Sometimes what distinguishes different types of proposals isn’t their market, but other characteristics. For example, proposals produced by a single author are very different from proposals that require multiple authors. A large proposal might have over thirty people involved (a proposal manager, production manager, coordinator, several section leaders, a half-dozen subject matter experts, illustrators, layout/production staff, team members, several outside reviewers, contracts/legal specialists, pricing/accounting specialists, executive sponsor, etc.). The processes and planning required for a proposal with thirty people are completely different from what might do on your own. If you are doing your proposal on your own, you must be capable of doing all of the research, writing, and production. If you have multiple authors helping you, you must be capable of managing the collaboration.

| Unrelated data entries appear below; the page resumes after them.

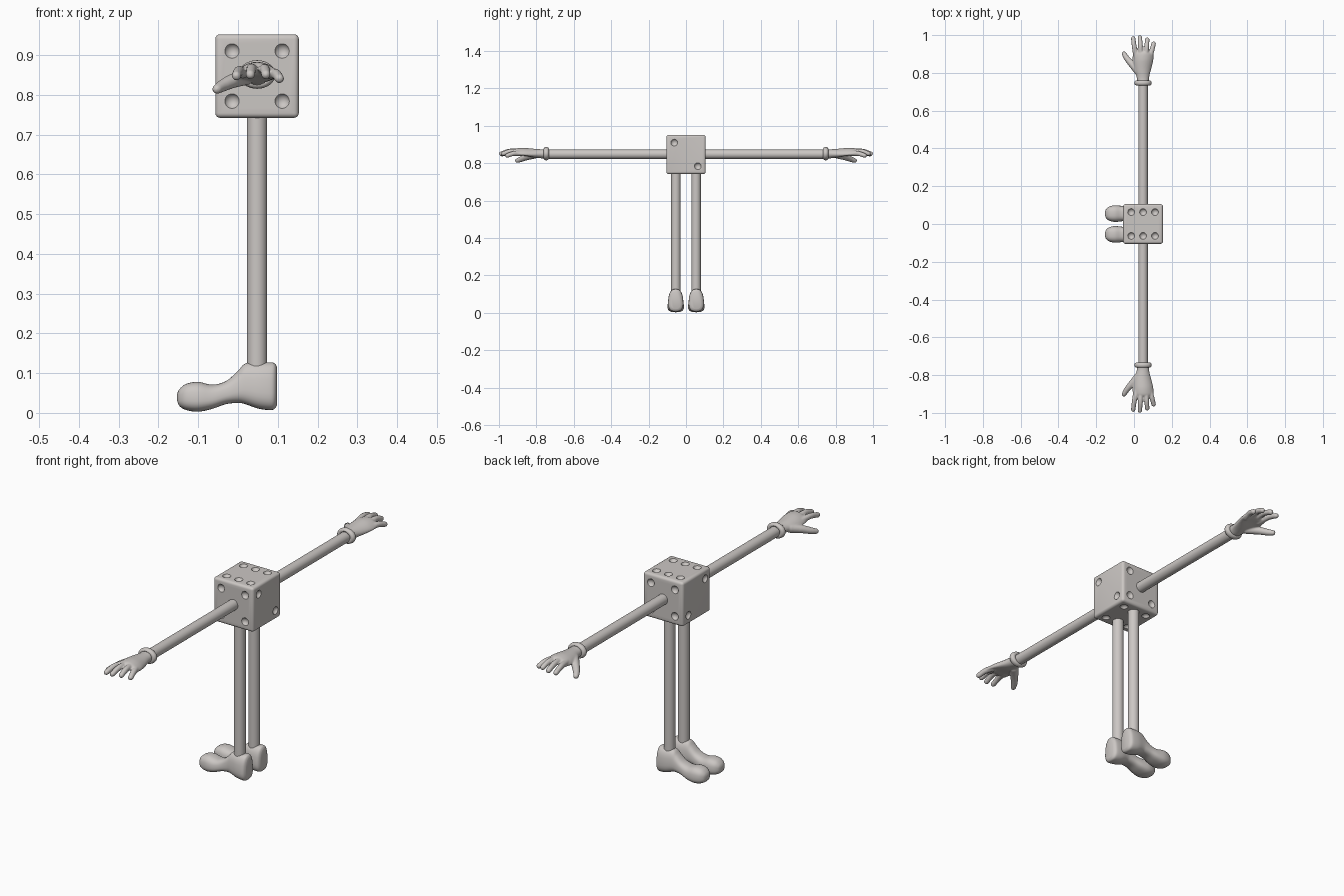
import bpy, bmesh, math
from mathutils import Vector, Matrix

if "Cube" in bpy.data.objects:
    bpy.data.objects.remove(bpy.data.objects["Cube"])

mat = bpy.data.materials.new("warm_grey")
mat.diffuse_color = (0.6, 0.57, 0.55, 1)
mat.use_nodes = True
mat.node_tree.nodes["Principled BSDF"].inputs["Base Color"].default_value = mat.diffuse_color
CX, CZ, HALF = 0.048, 0.847, 0.105   # centre and half size of the cube body


def finish(bm, name, angle=40):
    bmesh.ops.recalc_face_normals(bm, faces=bm.faces)
    me = bpy.data.meshes.new(name)
    bm.to_mesh(me)
    bm.free()
    me.materials.append(mat)
    ob = bpy.data.objects.new(name, me)
    bpy.context.collection.objects.link(ob)
    bpy.ops.object.select_all(action='DESELECT')
    ob.select_set(True)
    bpy.context.view_layer.objects.active = ob
    bpy.ops.object.shade_smooth_by_angle(angle=math.radians(angle))
    return ob


def loft(bm, rings):
    """Skin a list of closed rings and cap both ends."""
    loops = [[bm.verts.new(p) for p in r] for r in rings]
    n = len(loops[0])
    for a, b in zip(loops, loops[1:]):
        for i in range(n):
            bm.faces.new((a[i], a[(i + 1) % n], b[(i + 1) % n], b[i]))
    bm.faces.new(loops[0])
    bm.faces.new(loops[-1])


def spow(v, e):
    return math.copysign(abs(v) ** e, v)


def spline(keys, steps=5):
    """Smooth interpolation through a list of keys."""
    k = [Vector(q) for q in keys]
    out = []
    for i in range(len(k) - 1):
        p0, p1, p2, p3 = k[max(i - 1, 0)], k[i], k[i + 1], k[min(i + 2, len(k) - 1)]
        for j in range(steps):
            t = j / steps
            out.append(0.5 * (2 * p1 + (p2 - p0) * t + (2 * p0 - 5 * p1 + 4 * p2 - p3) * t * t
                              + (3 * p1 - p0 - 3 * p2 + p3) * t ** 3))
    return out + [k[-1]]


def rod(name, a, b, r):
    a, b = Vector(a), Vector(b)
    bm = bmesh.new()
    m = Matrix.Translation((a + b) / 2) @ (b - a).to_track_quat('Z', 'Y').to_matrix().to_4x4()
    bmesh.ops.create_cone(bm, cap_ends=True, segments=32, radius1=r, radius2=r,
                          depth=(b - a).length, matrix=m)
    finish(bm, name)


# Cube body with rounded edges
bm = bmesh.new()
bmesh.ops.create_cube(bm, size=2 * HALF, matrix=Matrix.Translation((CX, 0, CZ)))
bmesh.ops.bevel(bm, geom=bm.edges[:], offset=0.012, segments=4, profile=0.5, affect='EDGES')
body = finish(bm, "cube_body")

# Pips: four on front and back, two on the sides, six on top and bottom
P, OUT = 0.063, HALF + 0.008
spots = []
for s in (-1, 1):
    spots += [(x, s * OUT, z) for x in (-P, P) for z in (-P, P)]
    spots += [(s * OUT, -P, P), (s * OUT, P, -P)]
    spots += [(x, y, s * OUT) for x in (-P, 0, P) for y in (-P, P)]
bm = bmesh.new()
for p in spots:
    bmesh.ops.create_uvsphere(bm, u_segments=20, v_segments=14, radius=0.02,
                              matrix=Matrix.Translation(Vector(p) + Vector((CX, 0, CZ))))
cutter = finish(bm, "pip_cutter")
cutter.hide_render = True
mod = body.modifiers.new("pips", 'BOOLEAN')
mod.operation, mod.solver, mod.object = 'DIFFERENCE', 'EXACT', cutter
dg = bpy.context.evaluated_depsgraph_get()
carved = bpy.data.meshes.new_from_object(body.evaluated_get(dg))
body.modifiers.clear()
body.data = carved
bpy.data.objects.remove(cutter)
bpy.ops.object.select_all(action='DESELECT')
body.select_set(True)
bpy.context.view_layer.objects.active = body
bpy.ops.object.shade_smooth_by_angle(angle=math.radians(35))

# Shoe keys along x: x, sole height, top height, half width low, half width high
SHOE = [(-0.153, 0.030, 0.048, 0.010, 0.010), (-0.147, 0.017, 0.060, 0.026, 0.024),
        (-0.130, 0.007, 0.073, 0.040, 0.036), (-0.100, 0.003, 0.078, 0.047, 0.040),
        (-0.065, 0.010, 0.071, 0.044, 0.036), (-0.030, 0.022, 0.080, 0.038, 0.031),
        (0.000, 0.025, 0.106, 0.038, 0.029), (0.018, 0.022, 0.124, 0.040, 0.030),
        (0.050, 0.011, 0.127, 0.045, 0.035), (0.080, 0.007, 0.127, 0.045, 0.034),
        (0.092, 0.010, 0.125, 0.040, 0.029), (0.098, 0.020, 0.115, 0.028, 0.020)]
# Palm keys along y: y, centre x, centre z, half width, half height
PALM = [(0.745, 0.048, 0.850, 0.030, 0.026), (0.780, 0.047, 0.850, 0.034, 0.024),
        (0.820, 0.045, 0.851, 0.046, 0.023), (0.865, 0.047, 0.855, 0.055, 0.020),
        (0.900, 0.049, 0.857, 0.055, 0.016), (0.912, 0.050, 0.857, 0.048, 0.010)]
# Fingers: points on the centre line from root to tip
FINGERS = [[(0.012, 0.880, 0.855), (0.002, 0.935, 0.859), (-0.004, 0.983, 0.848)],
           [(0.036, 0.880, 0.861), (0.034, 0.940, 0.865), (0.031, 0.988, 0.851)],
           [(0.062, 0.880, 0.861), (0.067, 0.935, 0.864), (0.070, 0.976, 0.851)],
           [(0.084, 0.880, 0.852), (0.095, 0.920, 0.852), (0.104, 0.955, 0.841)],
           [(0.020, 0.810, 0.845), (-0.015, 0.850, 0.834), (-0.040, 0.880, 0.822),
            (-0.053, 0.902, 0.814)]]

for s, side in ((-1, "front"), (1, "back")):
    # Arm and leg
    rod(side + "_arm", (CX, s * 0.09, 0.848), (CX, s * 0.76, 0.848), 0.025)
    rod(side + "_leg", (CX, s * 0.054, 0.08), (CX, s * 0.054, 0.76), 0.0255)

    # Shoe
    bm = bmesh.new()
    rings = []
    for x, lo, hi, wl, wh in spline(SHOE, 4):
        ring = []
        for i in range(32):
            a = 2 * math.pi * i / 32
            u, v = spow(math.cos(a), 0.75), spow(math.sin(a), 0.75)
            w = wl + (wh - wl) * (v + 1) / 2
            ring.append((x, s * 0.055 + w * u, (lo + hi) / 2 + (hi - lo) / 2 * v))
        rings.append(ring)
    loft(bm, rings)
    finish(bm, side + "_shoe", 55)

    # Cuff ring round the wrist
    bm = bmesh.new()
    n, m = 32, 12
    grid = []
    for i in range(n):
        a = 2 * math.pi * i / n
        row = []
        for j in range(m):
            b = 2 * math.pi * j / m
            r = 0.026 + 0.010 * math.cos(b)
            row.append(bm.verts.new((CX + 1.28 * r * math.cos(a),
                                     s * (0.747 + 0.014 * math.sin(b)),
                                     0.851 + r * math.sin(a))))
        grid.append(row)
    for i in range(n):
        for j in range(m):
            k, l = (i + 1) % n, (j + 1) % m
            bm.faces.new((grid[i][j], grid[k][j], grid[k][l], grid[i][l]))
    finish(bm, side + "_cuff")

    # Hand: arched palm plus five fingers, fused into one skin
    bm = bmesh.new()
    rings = []
    for y, cx, cz, w, h in spline(PALM, 4):
        arch = 0.016 * min(1, max(0, (y - 0.77) / 0.1))
        ring = []
        for i in range(28):
            u, v = math.cos(2 * math.pi * i / 28), math.sin(2 * math.pi * i / 28)
            ring.append((cx + w * u, s * y, cz + h * v + arch * (0.5 - u * u)))
        rings.append(ring)
    loft(bm, rings)
    for f, pts in enumerate(FINGERS):
        path = spline(pts, 10)
        for i, p in enumerate(path):
            t = i / (len(path) - 1)
            r = (0.021 - 0.009 * t) if f == 4 else (0.0145 - 0.0025 * t)
            bmesh.ops.create_uvsphere(bm, u_segments=14, v_segments=10, radius=r,
                                      matrix=Matrix.Translation((p.x, s * p.y, p.z)))
    hand = finish(bm, side + "_hand", 180)
    rm = hand.modifiers.new("fuse", 'REMESH')
    rm.mode, rm.voxel_size, rm.use_smooth_shade = 'VOXEL', 0.0035, True
    sm = hand.modifiers.new("soften", 'SMOOTH')
    sm.factor, sm.iterations = 0.5, 5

|The number of authors has a significant affect on how the proposal is developed|
|Processes||You’re in control.||Multiple hand-offs, notifications, and approvals. Configuration management is necessary.|
|Communications||There’s no one to communicate with.||Everyone must be kept “in the loop” and up to date.|
|Writing||You write. You decide.||Collaborative.|
|Production||After you write, you illustrate, format, and prepare the final copy.||After you write, you hand off to illustrators, desktop publishers, copy, and production staff.|
|Support||What support? You’re it.||Support may be available, but must be managed.|
|Bottom Line||Streamlined, but you’re on your own. You develop the proposal.||The management level of effort goes up as the availability of resources goes up. The process develops the proposal.|